Delaware County commissioners Dec. 20 approved what was described as a fiscally responsible 2019 budget that includes only modest spending increases.
The budget includes $113.2 million for general-fund expenditures -- a 4.3 percent increase over 2018 -- that will allow for modest staff increases and a 3 percent raise for nonunion employees, a county press release said.
Brad Lutz, the county's director of business operations and financial management, told commissioners that despite "almost exponential growth," staff increases will be small, "thanks to the elected officials, department heads and managers embracing efficiency and effectiveness."
If not for the general fund including road maintenance as an operating expense, he said, the general fund would show only a 0.1 percent increase.
"The county as a whole," he said, "has embraced a model that the county is able to do more with the current staffing thanks to increased use of technology, modern management techniques and evaluating positions as they come open, to determine if they are necessary going forward or can be modified to help the (county) and therefore the citizens in new ways."
Road infrastructure represents the largest capital expenditures in the budget, he said.
"There's no shortage of projects in the county due to the increased population and new traffic patterns created by the significant amount of new commercial and residential development," he said.
The county's staff and operations have "resulted in a number of county buildings being stretched to capacity," Lutz said.
"To address these concerns, the county is investing in the historic courthouse, to renovate the existing courtrooms and related offices into offices that can be used by multiple agencies," he said.
The county also is scheduled to take possession of the former Delaware Area Career Center North Campus -- on 64 acres off state Route 521 in Brown Township -- in 2019. Its purchase also is reflected in the budget, Lutz said.
That location "will be renovated to allow a number of related agencies to move into (one) building, creating a one-stop shop of sorts for citizens of the county, particularly those dealing with development," he said.
Commissioner Gary Merrell said the budget helps the county meet its goal of fiscal responsibility that protects the taxpayers' interests and ensures public dollars are invested properly.
The county will experience more growth during the next 10 to 20 years, he said, and "a lot of stress (will be) put on us if we don't address the needs now."
If such steps aren't taken now, "we're going to be forced to address them later, and maybe not in the best time frame," Merrell said.
Commissioner Jeff Benton thanked department heads and fiscal staff for creating "a very disciplined budget" with "modest increases in staffing and salary and benefit costs."
The press release said the budget also will fund improvements to the county jail complex. The historic courthouse will house the commissioners' offices and a hearing room, as well as offices for the county's economic development and human-resources departments, the veterans service commission and the law library.

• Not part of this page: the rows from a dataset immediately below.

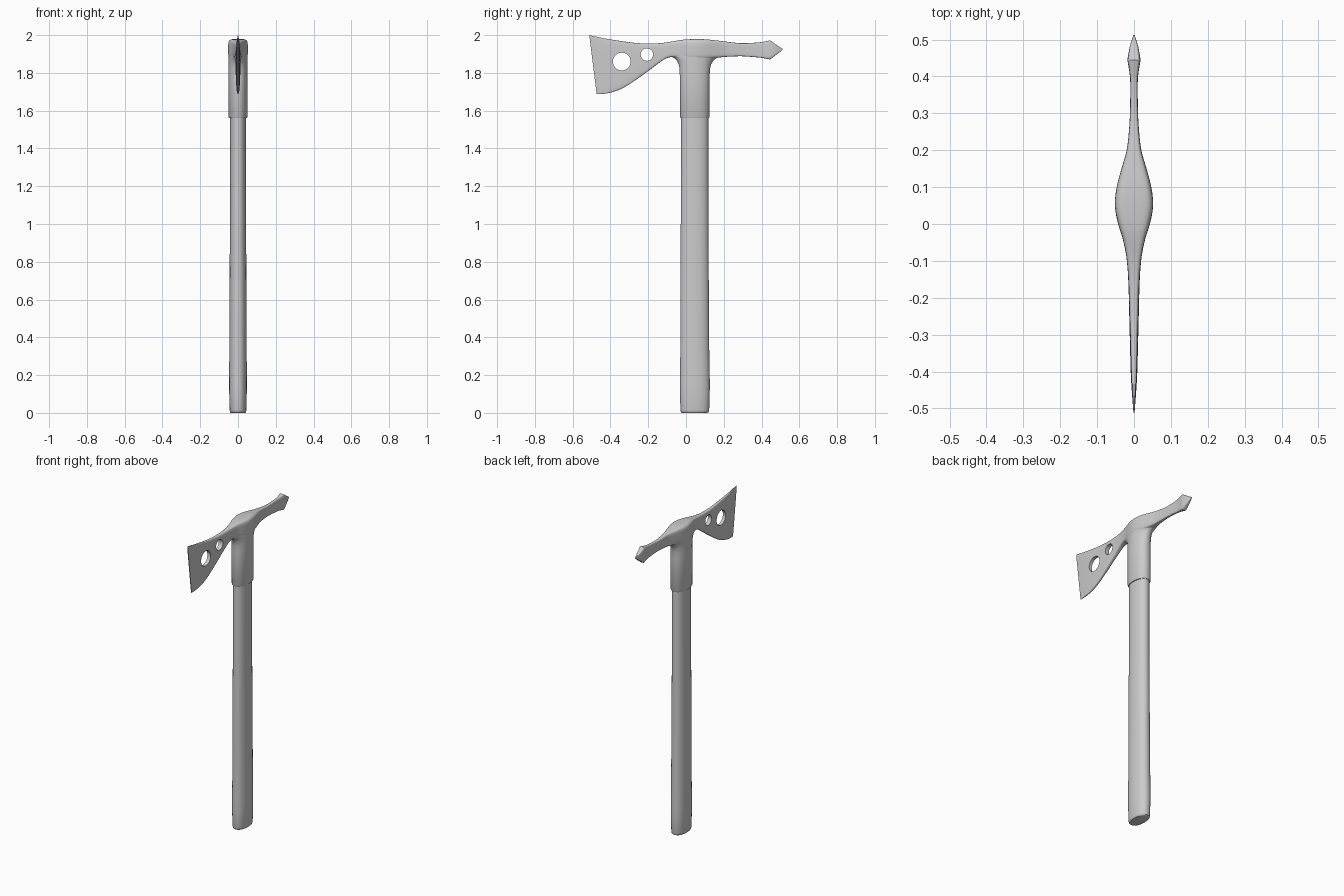
import bpy, bmesh, math
from mathutils import Vector

if "Cube" in bpy.data.objects:
    bpy.data.objects.remove(bpy.data.objects["Cube"])


def spline(rows, steps):
    """Smooth in-between rows (Catmull-Rom) for a table of stations."""
    rows = [Vector(r) for r in rows]
    out = []
    for i in range(len(rows) - 1):
        a, b = rows[max(i - 1, 0)], rows[i]
        c, d = rows[i + 1], rows[min(i + 2, len(rows) - 1)]
        for k in range(steps):
            t = k / steps
            out.append(b + (c - a) * (t / 2)
                       + (a * 2 - b * 5 + c * 4 - d) * (t * t / 2)
                       + (b * 3 - a - c * 3 + d) * (t ** 3 / 2))
    return out + [rows[-1]]


def superellipse(p, n=40):
    pts = []
    for i in range(n):
        a = 2 * math.pi * (i + 0.5) / n
        c, s = math.cos(a), math.sin(a)
        pts.append((math.copysign(abs(c) ** (2 / p), c),
                    math.copysign(abs(s) ** (2 / p), s)))
    return pts


def loft(name, rings):
    bm = bmesh.new()
    vr = [[bm.verts.new(p) for p in ring] for ring in rings]
    n = len(vr[0])
    for a, b in zip(vr, vr[1:]):
        for i in range(n):
            j = (i + 1) % n
            bm.faces.new((a[i], a[j], b[j], b[i]))
    bm.faces.new(vr[0])
    bm.faces.new(vr[-1])
    bmesh.ops.recalc_face_normals(bm, faces=bm.faces)
    me = bpy.data.meshes.new(name)
    bm.to_mesh(me)
    bm.free()
    ob = bpy.data.objects.new(name, me)
    bpy.context.collection.objects.link(ob)
    return ob


def oval_column(name, rows):
    """Stack of ovals: z, y min, y max, half width, roundness power."""
    rings = []
    for z, y0, y1, hx, p in rows:
        rings.append([(hx * u, (y0 + y1) / 2 + (y1 - y0) / 2 * v, z)
                      for u, v in superellipse(p)])
    return loft(name, rings)


def activate(ob):
    bpy.ops.object.select_all(action='DESELECT')
    ob.select_set(True)
    bpy.context.view_layer.objects.active = ob


def boolean(target, tool, op):
    m = target.modifiers.new(op.lower(), 'BOOLEAN')
    m.operation, m.object, m.solver = op, tool, 'EXACT'
    activate(target)
    bpy.ops.object.modifier_apply(modifier=m.name)
    bpy.data.objects.remove(tool)


def smooth(ob, deg):
    activate(ob)
    bpy.ops.object.shade_smooth_by_angle(angle=math.radians(deg))


# Blade, hub and spike: y top, z top, y bottom, z bottom, half thickness
stations = [
    (-.512, 2.0, -.473, 1.687, .002), (-.46, 1.989, -.435, 1.689, .006),
    (-.404, 1.978, -.390, 1.698, .009), (-.325, 1.966, -.325, 1.724, .011),
    (-.245, 1.957, -.245, 1.777, .013), (-.166, 1.956, -.166, 1.835, .015),
    (-.114, 1.960, -.114, 1.872, .018), (-.075, 1.966, -.075, 1.884, .023),
    (-.035, 1.973, -.035, 1.878, .032), (0, 1.977, 0, 1.872, .043),
    (.05, 1.979, .05, 1.870, .052), (.10, 1.978, .10, 1.872, .047),
    (.15, 1.973, .15, 1.878, .034), (.20, 1.967, .20, 1.884, .020),
    (.25, 1.961, .25, 1.887, .014), (.30, 1.957, .30, 1.888, .011),
    (.38, 1.961, .38, 1.882, .010), (.415, 1.966, .415, 1.877, .013),
    (.445, 1.972, .445, 1.871, .018),
]
rows = spline(stations, 3)
rows += [Vector((.48, 1.948, .48, 1.897, .012)), Vector((.512, 1.927, .512, 1.922, .002))]
rings = []
for yt, zt, yb, zb, h in rows:
    rings.append([(h * u, yb + (yt - yb) * (v + 1) / 2, zb + (zt - zb) * (v + 1) / 2)
                  for u, v in superellipse(5)])
head = loft("axe_head", rings)

# Socket that flares into the head
socket = oval_column("socket", [
    (1.56, -.029, .121, .047, 2.2), (1.567, -.033, .125, .050, 2.2),
    (1.78, -.033, .125, .050, 2.2), (1.82, -.034, .127, .050, 2.15),
    (1.845, -.039, .133, .050, 2.0), (1.865, -.049, .145, .050, 1.85),
    (1.878, -.063, .162, .050, 1.7), (1.888, -.080, .185, .049, 1.6),
    (1.91, -.080, .185, .046, 1.5)])
boolean(head, socket, 'UNION')

# Two round holes through the blade
for y, z, r in [(-.34, 1.86, .047), (-.207, 1.897, .033)]:
    bpy.ops.mesh.primitive_cylinder_add(vertices=40, radius=r, depth=.3,
                                        location=(0, y, z), rotation=(0, math.pi / 2, 0))
    cutter = bpy.context.object
    cutter.hide_render = True
    boolean(head, cutter, 'DIFFERENCE')
smooth(head, 40)

# Oval handle with a slightly swollen butt
handle = oval_column("handle", [
    (0, -.022, .114, .038, 2.2), (.004, -.027, .120, .042, 2.2),
    (.015, -.030, .123, .044, 2.2), (.12, -.032, .126, .047, 2.2),
    (.18, -.032, .126, .047, 2.2), (.35, -.030, .123, .046, 2.2),
    (.80, -.029, .120, .044, 2.2), (1.2, -.027, .118, .042, 2.2),
    (1.575, -.026, .118, .042, 2.2)])
smooth(handle, 40)
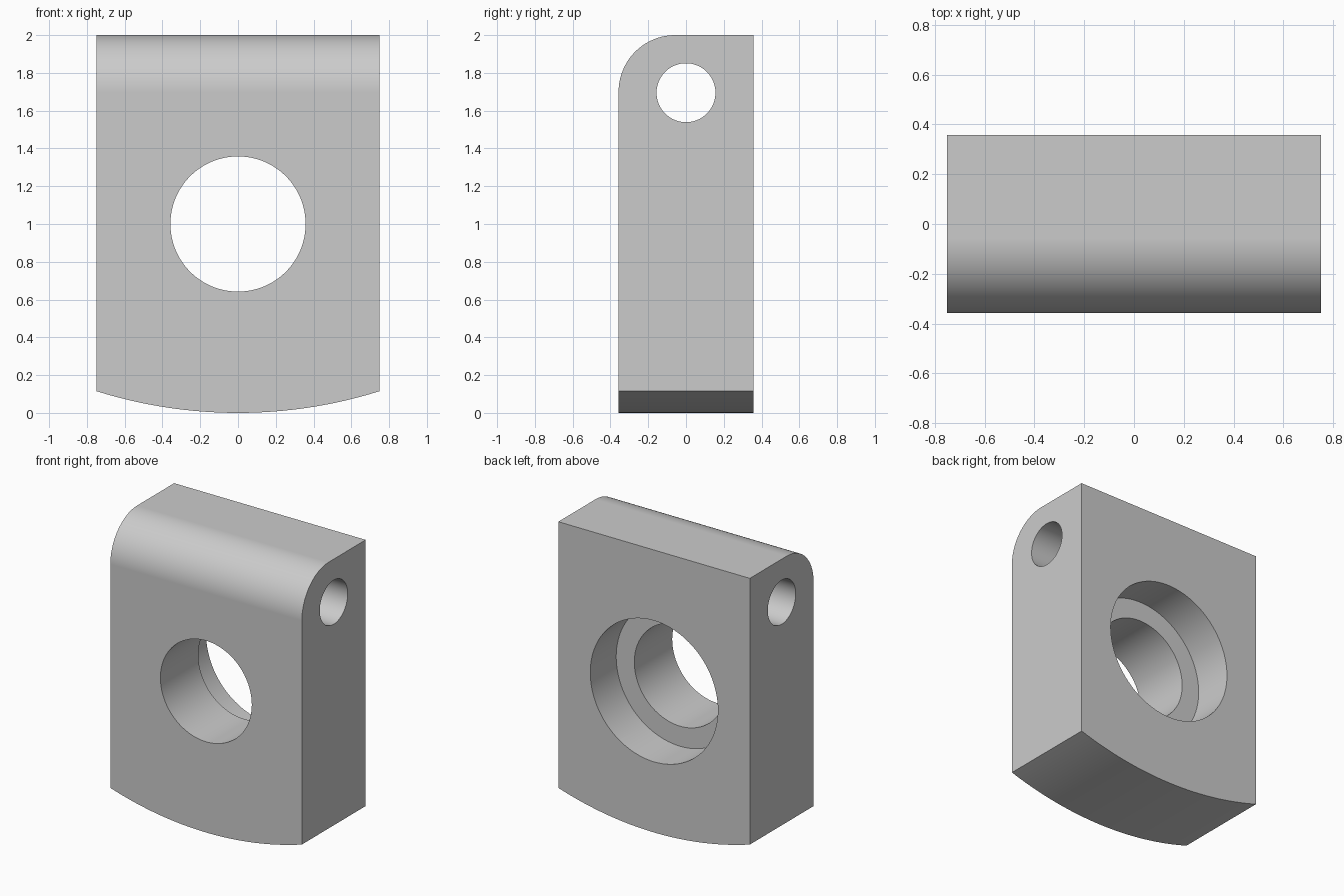
import bpy
import bmesh
import math
from mathutils import Matrix

cube = bpy.data.objects.get("Cube")
if cube:
    bpy.data.objects.remove(cube, do_unlink=True)

HALF_W, HALF_D, HEIGHT = 0.75, 0.357, 2.0
BASE_RADIUS = 2.5      # curved underside
CORNER_RADIUS = 0.3    # rounded front top edge
BORE_Z, PIN_Z = 1.0, 1.695

grey = bpy.data.materials.new("plain grey")
grey.use_nodes = True
colour = (0.6, 0.6, 0.6, 1)
grey.diffuse_color = colour
grey.node_tree.nodes["Principled BSDF"].inputs["Base Color"].default_value = colour


def add_object(name, bm):
    bmesh.ops.recalc_face_normals(bm, faces=bm.faces)
    mesh = bpy.data.meshes.new(name)
    bm.to_mesh(mesh)
    bm.free()
    mesh.materials.append(grey)
    obj = bpy.data.objects.new(name, mesh)
    bpy.context.collection.objects.link(obj)
    return obj


def drill(target, axis, radius, start, end, centre_z):
    """Cut a round hole along x or y between two positions."""
    turn = Matrix.Rotation(math.pi / 2, 4, "Y" if axis == "X" else "X")
    middle = (start + end) / 2
    place = (middle, 0, centre_z) if axis == "X" else (0, middle, centre_z)
    bm = bmesh.new()
    bmesh.ops.create_cone(bm, cap_ends=True, segments=96, radius1=radius,
                          radius2=radius, depth=end - start,
                          matrix=Matrix.Translation(place) @ turn)
    cutter = add_object("hole_cutter", bm)
    cutter.hide_render = True
    mod = target.modifiers.new("hole", "BOOLEAN")
    mod.operation, mod.solver, mod.object = "DIFFERENCE", "EXACT", cutter
    bpy.context.view_layer.objects.active = target
    bpy.ops.object.modifier_apply(modifier=mod.name)
    bpy.data.objects.remove(cutter, do_unlink=True)


# Block: front outline with an arched underside, extruded to the back
bm = bmesh.new()
sweep = math.asin(HALF_W / BASE_RADIUS)
steps = 32
outline = [(-HALF_W, HEIGHT)]
for i in range(steps + 1):
    a = sweep * (2 * i / steps - 1)
    outline.append((BASE_RADIUS * math.sin(a), BASE_RADIUS * (1 - math.cos(a))))
outline.append((HALF_W, HEIGHT))
face = bm.faces.new([bm.verts.new((x, -HALF_D, z)) for x, z in outline])
back = bmesh.ops.extrude_face_region(bm, geom=[face])
back_verts = [g for g in back["geom"] if isinstance(g, bmesh.types.BMVert)]
bmesh.ops.translate(bm, verts=back_verts, vec=(0, 2 * HALF_D, 0))
bmesh.ops.recalc_face_normals(bm, faces=bm.faces)

# Rounded front top edge
front_top = [e for e in bm.edges
             if all(v.co.z > HEIGHT - 0.01 and v.co.y < 0 for v in e.verts)]
bmesh.ops.bevel(bm, geom=front_top, offset=CORNER_RADIUS, segments=20,
                profile=0.5, affect="EDGES")
block = add_object("bored_block", bm)

# Main bore, wider recess from the back, and cross pin hole
drill(block, "Y", 0.358, -0.5, 0.5, BORE_Z)
drill(block, "Y", 0.5, 0.067, 0.5, BORE_Z)
drill(block, "X", 0.156, -1, 1, PIN_Z)

# Smooth curves with crisp edges and flat large faces
bpy.ops.object.select_all(action="DESELECT")
block.select_set(True)
bpy.context.view_layer.objects.active = block
bpy.ops.object.shade_smooth_by_angle(angle=math.radians(30))
weighted = block.modifiers.new("flat_faces", "WEIGHTED_NORMAL")
weighted.keep_sharp = True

The former DACC campus will house agencies including the engineer's office, the sheriff's office, the regional sewer district, the code compliance department, the Delaware County Regional Planning Commission, the Delaware Soil and Water Conservation District and the Ohio State University Extension Service, the release said.
Merrell and Benton approved the budget with a 2-0 vote. Commissioner Barb Lewis was absent.